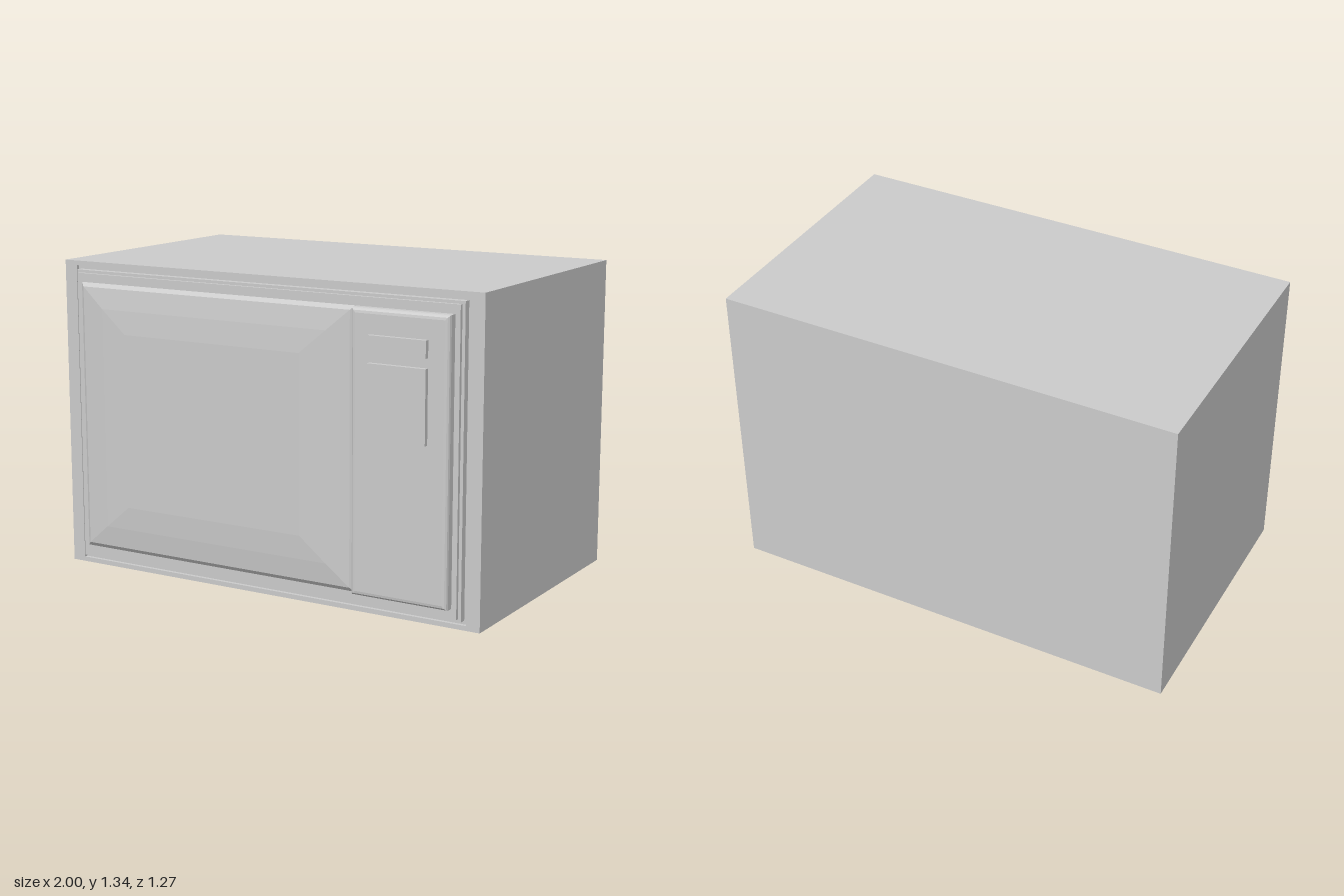
import * as THREE from 'three';

const material = new THREE.MeshStandardMaterial({ color: 0xcccccc, flatShading: true });

// Solid from nested rectangles [halfWidth, halfHeight, z], listed from back to front
function rectLoft(name, cx, cy, rings, capBack = true) {
  const corners = rings.map(([w, h, z]) =>
    [[-1, -1], [1, -1], [1, 1], [-1, 1]].map(([sx, sy]) => [cx + sx * w, cy + sy * h, z]));
  const pos = [];
  const quad = (a, b, c, d) => pos.push(...a, ...b, ...c, ...a, ...c, ...d);
  for (let i = 0; i < corners.length - 1; i++) {
    for (let j = 0; j < 4; j++) {
      const k = (j + 1) % 4;
      quad(corners[i][j], corners[i][k], corners[i + 1][k], corners[i + 1][j]);
    }
  }
  quad(...corners[corners.length - 1]);
  if (capBack) quad(...[...corners[0]].reverse());
  const geo = new THREE.BufferGeometry();
  geo.setAttribute('position', new THREE.Float32BufferAttribute(pos, 3));
  geo.computeVertexNormals();
  const mesh = new THREE.Mesh(geo, material);
  mesh.name = name;
  return mesh;
}

export function createModel() {
  const group = new THREE.Group();
  group.name = 'television';

  // Cabinet with a narrow groove around a two-stepped front frame
  group.add(rectLoft('cabinet', 0, 0.6675, [
    [1, 0.6675, -0.635], [1, 0.6675, 0.54],
    [0.94, 0.6475, 0.54], [0.94, 0.6475, 0.525],
    [0.925, 0.632, 0.525], [0.925, 0.632, 0.555],
    [0.912, 0.62, 0.555], [0.912, 0.62, 0.57],
  ]));

  // Bulging screen with a steep lip and a flat middle
  group.add(rectLoft('screen', -0.2175, 0.67, [
    [0.6725, 0.58, 0.565], [0.6725, 0.58, 0.57], [0.655, 0.563, 0.583],
    [0.55, 0.475, 0.594], [0.43, 0.375, 0.6],
  ], false));

  // Control panel with rounded-off front edges
  group.add(rectLoft('controlPanel', 0.675, 0.67, [
    [0.215, 0.58, 0.565], [0.215, 0.58, 0.598], [0.212, 0.577, 0.607],
    [0.205, 0.57, 0.613], [0.195, 0.56, 0.615],
  ], false));

  // Raised plates on the control panel
  for (const [name, low, high] of [['channelDisplay', 1.08, 1.15], ['keypad', 0.74, 1.04]]) {
    const plate = new THREE.Mesh(new THREE.BoxGeometry(0.255, high - low, 0.03), material);
    plate.position.set(0.6725, (low + high) / 2, 0.62);
    plate.name = name;
    group.add(plate);
  }
  return group;
}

━━━━

> Activity: Lines holding "name" are the ones to copy; find all of them in the listing.

> Your response:
function rectLoft(name, cx, cy, rings, capBack = true) {
  mesh.name = name;
  group.name = 'television';
  for (const [name, low, high] of [['channelDisplay', 1.08, 1.15], ['keypad', 0.74, 1.04]]) {
    plate.name = name;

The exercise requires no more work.